Wall Insulation

We use blown-in cellulose for most of our insulation jobs. Blown-in cellulose is safer to you as well as the environment, and more effective and energy-efficient than nearly any other product on the market and the fantastic part is that the Cellulose Pacific Insulation uses is made from recycled materials right here in Spokane WA at Thermoguard Insulation right off I-90 at the Sprague exit.

Cellulose fills walls and ceilings and stops air infiltration better

The fibers of cellulose insulation are much finer than fiberglass. When cellulose is blown or dense-packed into your walls and ceilings, it takes on almost liquid-like properties that let it flow into cavities and around obstructions to completely fill walls and seal every crack and seam.

Cellulose is composed of 75-85% recycled paper fiber, usually post-consumer waste newsprint. The other 15% is a fire retardant such as boric acid or ammonium sulphate. Cellulose has the highest recycled content of any insulation available.

Make sure that the machine being used is rated for dense pack


There are certain easy jobs out there that the DIY or handyman can tackle by renting the equipment and taking on the job themselves but dense pack isn’t one of them. To do the job right and insure that the material doesn’t settle careful consideration must be paid to the initial install and the PSI of the blower.

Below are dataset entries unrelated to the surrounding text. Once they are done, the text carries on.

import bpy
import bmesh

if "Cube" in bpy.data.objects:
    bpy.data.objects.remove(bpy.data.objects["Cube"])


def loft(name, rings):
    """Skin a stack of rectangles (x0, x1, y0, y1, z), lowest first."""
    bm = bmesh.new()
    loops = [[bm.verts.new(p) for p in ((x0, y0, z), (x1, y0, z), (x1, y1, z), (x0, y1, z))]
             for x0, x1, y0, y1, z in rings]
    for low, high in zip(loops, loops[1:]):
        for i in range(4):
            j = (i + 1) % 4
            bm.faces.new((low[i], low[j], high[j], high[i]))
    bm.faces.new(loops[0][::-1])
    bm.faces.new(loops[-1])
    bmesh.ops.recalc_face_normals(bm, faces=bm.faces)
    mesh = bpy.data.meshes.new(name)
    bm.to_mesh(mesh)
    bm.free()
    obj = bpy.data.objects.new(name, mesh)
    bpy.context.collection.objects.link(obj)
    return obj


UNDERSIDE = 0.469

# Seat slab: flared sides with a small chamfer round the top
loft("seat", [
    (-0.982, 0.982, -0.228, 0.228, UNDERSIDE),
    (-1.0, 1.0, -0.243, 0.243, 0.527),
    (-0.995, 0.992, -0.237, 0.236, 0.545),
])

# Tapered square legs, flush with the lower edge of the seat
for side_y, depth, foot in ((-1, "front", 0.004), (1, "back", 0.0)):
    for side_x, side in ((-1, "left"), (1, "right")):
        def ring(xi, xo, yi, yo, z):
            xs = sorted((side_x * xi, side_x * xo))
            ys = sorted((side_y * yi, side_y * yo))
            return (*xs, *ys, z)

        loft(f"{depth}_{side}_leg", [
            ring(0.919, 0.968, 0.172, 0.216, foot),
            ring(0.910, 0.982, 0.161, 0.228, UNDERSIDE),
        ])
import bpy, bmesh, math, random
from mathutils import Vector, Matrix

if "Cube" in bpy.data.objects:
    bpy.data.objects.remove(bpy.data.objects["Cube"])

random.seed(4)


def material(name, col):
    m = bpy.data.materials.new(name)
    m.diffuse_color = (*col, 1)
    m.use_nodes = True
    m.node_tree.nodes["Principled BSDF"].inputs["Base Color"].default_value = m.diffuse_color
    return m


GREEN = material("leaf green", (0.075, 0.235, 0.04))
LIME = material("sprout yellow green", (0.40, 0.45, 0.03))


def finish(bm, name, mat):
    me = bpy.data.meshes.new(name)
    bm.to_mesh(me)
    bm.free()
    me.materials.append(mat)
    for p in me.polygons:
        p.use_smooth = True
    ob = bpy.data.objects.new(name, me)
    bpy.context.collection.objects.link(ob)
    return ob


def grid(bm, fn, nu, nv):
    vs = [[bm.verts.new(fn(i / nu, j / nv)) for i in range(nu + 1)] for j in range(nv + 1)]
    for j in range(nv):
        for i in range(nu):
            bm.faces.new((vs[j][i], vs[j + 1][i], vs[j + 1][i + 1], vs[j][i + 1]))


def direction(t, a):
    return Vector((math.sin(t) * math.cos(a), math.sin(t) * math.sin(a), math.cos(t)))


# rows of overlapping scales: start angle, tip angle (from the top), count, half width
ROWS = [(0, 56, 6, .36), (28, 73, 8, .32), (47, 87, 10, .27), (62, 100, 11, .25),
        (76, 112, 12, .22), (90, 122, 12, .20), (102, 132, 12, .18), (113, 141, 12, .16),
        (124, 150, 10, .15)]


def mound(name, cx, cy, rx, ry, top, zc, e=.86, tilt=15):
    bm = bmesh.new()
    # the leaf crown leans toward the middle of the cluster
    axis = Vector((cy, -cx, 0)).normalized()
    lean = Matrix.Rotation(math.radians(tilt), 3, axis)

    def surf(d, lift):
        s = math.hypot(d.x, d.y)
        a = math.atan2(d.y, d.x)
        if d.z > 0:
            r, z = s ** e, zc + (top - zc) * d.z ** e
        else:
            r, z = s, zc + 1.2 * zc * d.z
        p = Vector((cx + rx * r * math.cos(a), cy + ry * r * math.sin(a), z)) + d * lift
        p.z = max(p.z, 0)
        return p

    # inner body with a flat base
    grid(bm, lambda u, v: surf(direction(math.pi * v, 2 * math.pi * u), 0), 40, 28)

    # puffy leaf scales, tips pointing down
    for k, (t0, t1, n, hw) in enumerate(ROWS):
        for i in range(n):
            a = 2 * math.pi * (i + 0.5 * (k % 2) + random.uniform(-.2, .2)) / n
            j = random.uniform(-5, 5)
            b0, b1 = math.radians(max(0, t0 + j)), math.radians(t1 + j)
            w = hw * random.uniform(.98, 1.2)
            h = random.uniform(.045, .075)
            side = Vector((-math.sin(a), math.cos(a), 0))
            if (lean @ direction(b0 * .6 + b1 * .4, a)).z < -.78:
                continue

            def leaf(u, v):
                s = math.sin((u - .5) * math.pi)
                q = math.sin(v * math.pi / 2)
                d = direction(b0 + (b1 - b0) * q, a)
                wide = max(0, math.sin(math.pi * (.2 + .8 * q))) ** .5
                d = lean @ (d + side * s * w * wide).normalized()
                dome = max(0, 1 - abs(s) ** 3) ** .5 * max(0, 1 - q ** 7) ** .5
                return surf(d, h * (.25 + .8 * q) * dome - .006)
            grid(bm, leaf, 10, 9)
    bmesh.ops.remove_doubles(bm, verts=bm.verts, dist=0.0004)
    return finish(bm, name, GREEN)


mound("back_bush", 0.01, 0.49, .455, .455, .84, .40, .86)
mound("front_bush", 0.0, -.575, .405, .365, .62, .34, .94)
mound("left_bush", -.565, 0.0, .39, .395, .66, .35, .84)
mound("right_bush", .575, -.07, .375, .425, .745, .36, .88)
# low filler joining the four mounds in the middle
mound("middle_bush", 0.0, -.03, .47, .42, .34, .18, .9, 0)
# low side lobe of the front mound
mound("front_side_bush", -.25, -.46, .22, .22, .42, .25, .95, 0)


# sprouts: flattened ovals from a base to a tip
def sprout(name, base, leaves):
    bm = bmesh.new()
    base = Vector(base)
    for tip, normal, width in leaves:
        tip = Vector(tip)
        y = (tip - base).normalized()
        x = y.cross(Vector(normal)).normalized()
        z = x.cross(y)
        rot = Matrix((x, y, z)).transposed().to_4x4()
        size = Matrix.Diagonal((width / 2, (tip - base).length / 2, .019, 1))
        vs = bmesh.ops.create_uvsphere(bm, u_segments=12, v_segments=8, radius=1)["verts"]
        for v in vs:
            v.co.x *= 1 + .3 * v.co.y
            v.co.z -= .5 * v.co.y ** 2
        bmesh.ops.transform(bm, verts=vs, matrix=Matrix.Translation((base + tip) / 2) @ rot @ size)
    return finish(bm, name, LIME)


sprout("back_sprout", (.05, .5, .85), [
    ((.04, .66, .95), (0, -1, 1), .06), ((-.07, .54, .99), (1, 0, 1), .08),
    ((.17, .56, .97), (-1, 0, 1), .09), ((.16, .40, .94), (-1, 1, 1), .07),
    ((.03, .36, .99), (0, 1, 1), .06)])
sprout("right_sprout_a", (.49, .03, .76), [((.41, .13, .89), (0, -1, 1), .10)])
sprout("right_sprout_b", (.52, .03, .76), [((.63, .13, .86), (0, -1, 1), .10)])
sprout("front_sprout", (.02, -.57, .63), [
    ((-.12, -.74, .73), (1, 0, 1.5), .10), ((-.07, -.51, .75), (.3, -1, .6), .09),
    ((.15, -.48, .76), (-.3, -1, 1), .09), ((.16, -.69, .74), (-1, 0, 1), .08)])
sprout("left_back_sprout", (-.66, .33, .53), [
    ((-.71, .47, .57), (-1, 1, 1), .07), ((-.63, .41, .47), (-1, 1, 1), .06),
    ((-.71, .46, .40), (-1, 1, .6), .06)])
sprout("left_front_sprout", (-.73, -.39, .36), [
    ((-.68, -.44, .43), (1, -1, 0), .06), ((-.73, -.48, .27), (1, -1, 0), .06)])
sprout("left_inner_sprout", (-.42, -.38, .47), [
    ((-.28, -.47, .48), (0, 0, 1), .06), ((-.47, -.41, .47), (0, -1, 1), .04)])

Dry cellulose is used in retrofitting old homes by blowing the cellulose into holes drilled into the tops of the walls. It can also be blown into a new wall construction by using temporary retainers or netting that is clamped in place then removed once the cellulose has reached the appropriate density. This form of application does settle as much as 20% but the stated R-value of the cellulose is accurate after settling occurs. In addition, a dense-pack option can be used to reduce settling and further minimize air gaps. Dense-pack places pressure on the cavity, and should be done by an experienced installer. The home performance industry and its accrediting bodies support the dense-pack standard of insulating wall cavities, which does not settle. This method stops the stack effect and convective loops in wall cavities.